We have our own version of this PAC in Michigan, but fortunately it seems not to have anywhere near the influence. The Texas PAC is more active, including its online presence. It peddles the usual antivaccine myths, with articles resenting being called out for pseudoscientific beliefs that endanger children and instead trying to peddle the risible narrative that these parents have made a “thoughtful decision to selectively, delay, or decline vaccines in the state of Texas.” I like to call such decisions pseudo-thoughtful. They appear thoughtful to parents because the parents actually do think a lot about their decisions, but they aren’t really thoughtful in that the parents’ thought is wasted because it’s based on misinformation, pseudoscience, and conspiracy theories. Particularly hilarious is an article that tries to make a virtue of being a crackpot—excuse me, a cracked pot. Of course, yet another of my irony meters exploded when I read a post on an antivaccine site complaining about trolls.
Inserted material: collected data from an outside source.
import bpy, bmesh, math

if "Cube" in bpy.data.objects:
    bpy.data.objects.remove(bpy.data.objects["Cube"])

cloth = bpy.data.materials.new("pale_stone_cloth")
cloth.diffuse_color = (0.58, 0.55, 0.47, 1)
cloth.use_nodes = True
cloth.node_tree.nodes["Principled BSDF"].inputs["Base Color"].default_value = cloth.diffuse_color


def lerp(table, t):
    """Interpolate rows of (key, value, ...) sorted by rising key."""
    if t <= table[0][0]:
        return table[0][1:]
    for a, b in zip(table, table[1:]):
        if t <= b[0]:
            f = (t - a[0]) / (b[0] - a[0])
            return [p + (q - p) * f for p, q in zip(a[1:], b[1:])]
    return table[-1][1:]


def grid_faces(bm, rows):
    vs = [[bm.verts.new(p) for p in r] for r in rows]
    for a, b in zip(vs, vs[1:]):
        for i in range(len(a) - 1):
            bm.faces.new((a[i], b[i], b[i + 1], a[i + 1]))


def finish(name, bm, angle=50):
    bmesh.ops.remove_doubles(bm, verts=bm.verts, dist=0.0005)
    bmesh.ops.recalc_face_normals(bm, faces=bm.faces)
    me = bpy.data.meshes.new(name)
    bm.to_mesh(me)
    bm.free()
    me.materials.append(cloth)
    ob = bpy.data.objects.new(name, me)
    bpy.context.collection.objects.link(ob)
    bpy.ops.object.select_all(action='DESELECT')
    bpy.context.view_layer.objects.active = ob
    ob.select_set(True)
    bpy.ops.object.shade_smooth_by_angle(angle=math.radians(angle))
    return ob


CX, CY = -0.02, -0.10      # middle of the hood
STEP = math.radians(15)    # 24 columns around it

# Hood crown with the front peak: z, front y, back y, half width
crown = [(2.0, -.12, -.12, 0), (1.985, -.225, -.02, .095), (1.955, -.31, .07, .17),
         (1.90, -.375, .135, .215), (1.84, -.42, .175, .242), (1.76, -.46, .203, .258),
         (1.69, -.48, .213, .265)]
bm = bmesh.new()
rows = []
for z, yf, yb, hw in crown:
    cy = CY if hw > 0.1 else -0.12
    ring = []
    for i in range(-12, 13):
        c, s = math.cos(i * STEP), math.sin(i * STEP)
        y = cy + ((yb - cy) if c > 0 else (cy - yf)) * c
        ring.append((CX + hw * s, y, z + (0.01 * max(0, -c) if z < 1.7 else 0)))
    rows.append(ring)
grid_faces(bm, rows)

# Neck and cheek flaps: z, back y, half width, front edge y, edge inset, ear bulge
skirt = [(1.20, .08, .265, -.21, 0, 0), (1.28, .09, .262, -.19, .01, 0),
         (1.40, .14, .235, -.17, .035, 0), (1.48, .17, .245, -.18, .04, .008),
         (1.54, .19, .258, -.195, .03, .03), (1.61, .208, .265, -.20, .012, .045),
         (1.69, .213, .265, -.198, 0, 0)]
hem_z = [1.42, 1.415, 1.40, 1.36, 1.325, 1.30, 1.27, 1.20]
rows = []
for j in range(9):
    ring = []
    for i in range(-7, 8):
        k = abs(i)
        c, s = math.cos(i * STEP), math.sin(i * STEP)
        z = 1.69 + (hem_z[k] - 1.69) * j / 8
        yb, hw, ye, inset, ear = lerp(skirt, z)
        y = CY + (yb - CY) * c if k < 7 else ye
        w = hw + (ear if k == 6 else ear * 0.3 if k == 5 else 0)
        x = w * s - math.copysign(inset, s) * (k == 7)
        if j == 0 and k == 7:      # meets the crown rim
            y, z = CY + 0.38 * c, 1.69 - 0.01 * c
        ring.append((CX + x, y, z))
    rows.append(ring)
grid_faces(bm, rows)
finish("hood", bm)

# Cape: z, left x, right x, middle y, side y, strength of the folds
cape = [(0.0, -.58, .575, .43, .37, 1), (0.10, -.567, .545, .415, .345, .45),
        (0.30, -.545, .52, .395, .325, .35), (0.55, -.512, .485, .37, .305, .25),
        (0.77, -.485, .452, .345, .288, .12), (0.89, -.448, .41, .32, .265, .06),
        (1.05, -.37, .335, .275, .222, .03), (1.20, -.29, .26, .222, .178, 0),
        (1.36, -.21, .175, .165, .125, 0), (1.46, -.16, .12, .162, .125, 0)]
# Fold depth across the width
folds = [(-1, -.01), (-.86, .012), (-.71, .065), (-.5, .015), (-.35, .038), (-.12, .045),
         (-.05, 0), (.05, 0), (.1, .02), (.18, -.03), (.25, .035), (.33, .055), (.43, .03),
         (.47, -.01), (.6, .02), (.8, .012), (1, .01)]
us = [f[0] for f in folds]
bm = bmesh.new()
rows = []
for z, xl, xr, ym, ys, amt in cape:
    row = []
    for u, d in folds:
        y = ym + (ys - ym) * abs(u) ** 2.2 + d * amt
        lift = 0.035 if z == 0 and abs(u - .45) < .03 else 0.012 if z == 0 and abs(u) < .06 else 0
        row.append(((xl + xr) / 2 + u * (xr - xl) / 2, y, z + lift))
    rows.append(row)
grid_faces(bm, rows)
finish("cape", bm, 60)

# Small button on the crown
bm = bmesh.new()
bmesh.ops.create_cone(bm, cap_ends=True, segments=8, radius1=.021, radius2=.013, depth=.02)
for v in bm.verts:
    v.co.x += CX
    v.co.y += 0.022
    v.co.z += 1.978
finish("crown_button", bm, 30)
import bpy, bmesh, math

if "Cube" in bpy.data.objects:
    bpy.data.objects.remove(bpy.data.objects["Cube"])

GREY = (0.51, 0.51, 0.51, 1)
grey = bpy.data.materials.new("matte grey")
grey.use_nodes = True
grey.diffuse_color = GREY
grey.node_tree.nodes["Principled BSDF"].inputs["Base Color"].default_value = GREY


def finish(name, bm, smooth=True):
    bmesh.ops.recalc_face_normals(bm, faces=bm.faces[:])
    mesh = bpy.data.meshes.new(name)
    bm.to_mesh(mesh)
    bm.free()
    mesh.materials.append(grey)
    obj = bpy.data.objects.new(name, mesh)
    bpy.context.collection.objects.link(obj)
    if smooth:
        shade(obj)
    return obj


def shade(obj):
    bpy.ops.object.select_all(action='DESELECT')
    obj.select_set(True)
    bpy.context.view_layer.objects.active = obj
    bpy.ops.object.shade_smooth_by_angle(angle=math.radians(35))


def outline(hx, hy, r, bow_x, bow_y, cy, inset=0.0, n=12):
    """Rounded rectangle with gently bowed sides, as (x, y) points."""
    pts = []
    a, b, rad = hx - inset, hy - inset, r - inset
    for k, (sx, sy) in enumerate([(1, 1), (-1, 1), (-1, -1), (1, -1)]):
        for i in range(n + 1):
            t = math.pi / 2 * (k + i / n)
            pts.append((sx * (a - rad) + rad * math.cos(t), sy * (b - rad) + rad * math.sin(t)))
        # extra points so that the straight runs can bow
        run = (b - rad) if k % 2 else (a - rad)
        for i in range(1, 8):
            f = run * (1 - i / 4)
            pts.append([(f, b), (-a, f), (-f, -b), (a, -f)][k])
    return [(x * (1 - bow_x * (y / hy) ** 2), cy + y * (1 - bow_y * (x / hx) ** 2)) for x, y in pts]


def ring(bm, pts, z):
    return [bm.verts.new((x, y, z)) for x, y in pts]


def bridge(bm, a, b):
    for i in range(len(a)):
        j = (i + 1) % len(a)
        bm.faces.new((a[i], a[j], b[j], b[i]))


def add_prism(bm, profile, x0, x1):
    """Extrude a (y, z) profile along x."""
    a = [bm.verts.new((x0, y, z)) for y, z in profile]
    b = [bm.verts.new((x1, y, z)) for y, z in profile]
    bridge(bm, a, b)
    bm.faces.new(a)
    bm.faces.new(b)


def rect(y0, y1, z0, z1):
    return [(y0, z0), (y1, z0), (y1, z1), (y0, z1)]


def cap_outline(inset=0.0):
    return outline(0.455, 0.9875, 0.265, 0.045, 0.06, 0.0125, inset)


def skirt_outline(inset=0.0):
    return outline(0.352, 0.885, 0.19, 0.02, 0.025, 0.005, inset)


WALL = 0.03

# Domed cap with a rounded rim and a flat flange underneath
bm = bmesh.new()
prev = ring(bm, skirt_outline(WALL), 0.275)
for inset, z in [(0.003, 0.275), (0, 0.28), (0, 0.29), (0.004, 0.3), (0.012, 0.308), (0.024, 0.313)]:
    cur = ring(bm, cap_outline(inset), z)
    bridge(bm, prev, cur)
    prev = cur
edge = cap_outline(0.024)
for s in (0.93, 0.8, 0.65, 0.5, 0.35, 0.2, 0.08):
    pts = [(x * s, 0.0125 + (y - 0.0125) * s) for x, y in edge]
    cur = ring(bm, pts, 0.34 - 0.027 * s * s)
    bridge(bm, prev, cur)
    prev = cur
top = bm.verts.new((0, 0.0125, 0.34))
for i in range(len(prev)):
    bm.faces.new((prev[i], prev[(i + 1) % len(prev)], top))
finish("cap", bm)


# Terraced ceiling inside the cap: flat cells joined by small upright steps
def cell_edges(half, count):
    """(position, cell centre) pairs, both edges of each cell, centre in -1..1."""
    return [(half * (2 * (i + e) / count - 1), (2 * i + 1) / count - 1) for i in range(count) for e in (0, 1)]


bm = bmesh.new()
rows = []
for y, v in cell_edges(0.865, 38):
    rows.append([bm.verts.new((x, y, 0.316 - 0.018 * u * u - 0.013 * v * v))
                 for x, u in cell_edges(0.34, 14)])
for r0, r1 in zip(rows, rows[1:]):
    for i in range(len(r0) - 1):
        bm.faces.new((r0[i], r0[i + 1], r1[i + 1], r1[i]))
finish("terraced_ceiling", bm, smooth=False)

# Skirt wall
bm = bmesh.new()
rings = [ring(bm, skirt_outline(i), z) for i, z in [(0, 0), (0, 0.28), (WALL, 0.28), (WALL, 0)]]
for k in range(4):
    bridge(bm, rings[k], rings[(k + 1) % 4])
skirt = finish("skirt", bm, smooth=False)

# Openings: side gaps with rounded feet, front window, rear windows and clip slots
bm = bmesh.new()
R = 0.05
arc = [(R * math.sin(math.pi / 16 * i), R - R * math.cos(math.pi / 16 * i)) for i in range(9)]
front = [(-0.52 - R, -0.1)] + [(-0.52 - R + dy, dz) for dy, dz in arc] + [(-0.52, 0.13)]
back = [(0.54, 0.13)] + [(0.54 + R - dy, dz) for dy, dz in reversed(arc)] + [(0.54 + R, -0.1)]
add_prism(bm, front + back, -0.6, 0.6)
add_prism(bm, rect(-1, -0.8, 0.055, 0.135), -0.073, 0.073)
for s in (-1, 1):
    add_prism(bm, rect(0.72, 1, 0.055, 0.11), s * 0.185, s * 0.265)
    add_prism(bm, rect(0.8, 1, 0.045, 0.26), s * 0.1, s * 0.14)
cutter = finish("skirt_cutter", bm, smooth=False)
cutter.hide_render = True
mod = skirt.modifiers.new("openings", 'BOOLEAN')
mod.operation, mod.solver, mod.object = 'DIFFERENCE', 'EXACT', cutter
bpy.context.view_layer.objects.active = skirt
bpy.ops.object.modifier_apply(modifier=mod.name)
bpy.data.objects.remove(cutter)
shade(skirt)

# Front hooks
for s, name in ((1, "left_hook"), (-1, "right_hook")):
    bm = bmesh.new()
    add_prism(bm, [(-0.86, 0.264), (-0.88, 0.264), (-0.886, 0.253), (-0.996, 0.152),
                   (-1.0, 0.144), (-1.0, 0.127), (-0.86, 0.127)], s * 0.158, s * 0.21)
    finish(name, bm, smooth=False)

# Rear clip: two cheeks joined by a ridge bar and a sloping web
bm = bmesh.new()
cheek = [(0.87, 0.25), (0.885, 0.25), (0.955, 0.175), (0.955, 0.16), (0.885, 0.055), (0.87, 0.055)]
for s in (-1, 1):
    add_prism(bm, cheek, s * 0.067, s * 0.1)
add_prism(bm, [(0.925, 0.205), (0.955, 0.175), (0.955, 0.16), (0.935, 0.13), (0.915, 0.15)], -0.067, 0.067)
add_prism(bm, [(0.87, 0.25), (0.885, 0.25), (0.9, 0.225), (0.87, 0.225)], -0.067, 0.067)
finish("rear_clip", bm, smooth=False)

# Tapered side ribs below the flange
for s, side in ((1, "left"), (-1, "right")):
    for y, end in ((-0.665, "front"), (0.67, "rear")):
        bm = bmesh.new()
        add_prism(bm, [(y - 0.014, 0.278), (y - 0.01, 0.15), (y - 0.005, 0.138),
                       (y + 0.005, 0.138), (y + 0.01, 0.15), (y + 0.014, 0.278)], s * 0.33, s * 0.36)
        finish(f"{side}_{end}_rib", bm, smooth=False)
It’s a common misconception that antivaccine views and vaccine-hesitancy are primarily the provenance of crunchy coastal liberals. They’re not. As I point out frequently, antivaccine views are the pseudoscience that transcends political views. Unfortunately, we very well might be seeing evidence of that in Texas when the next measles outbreaks happen there.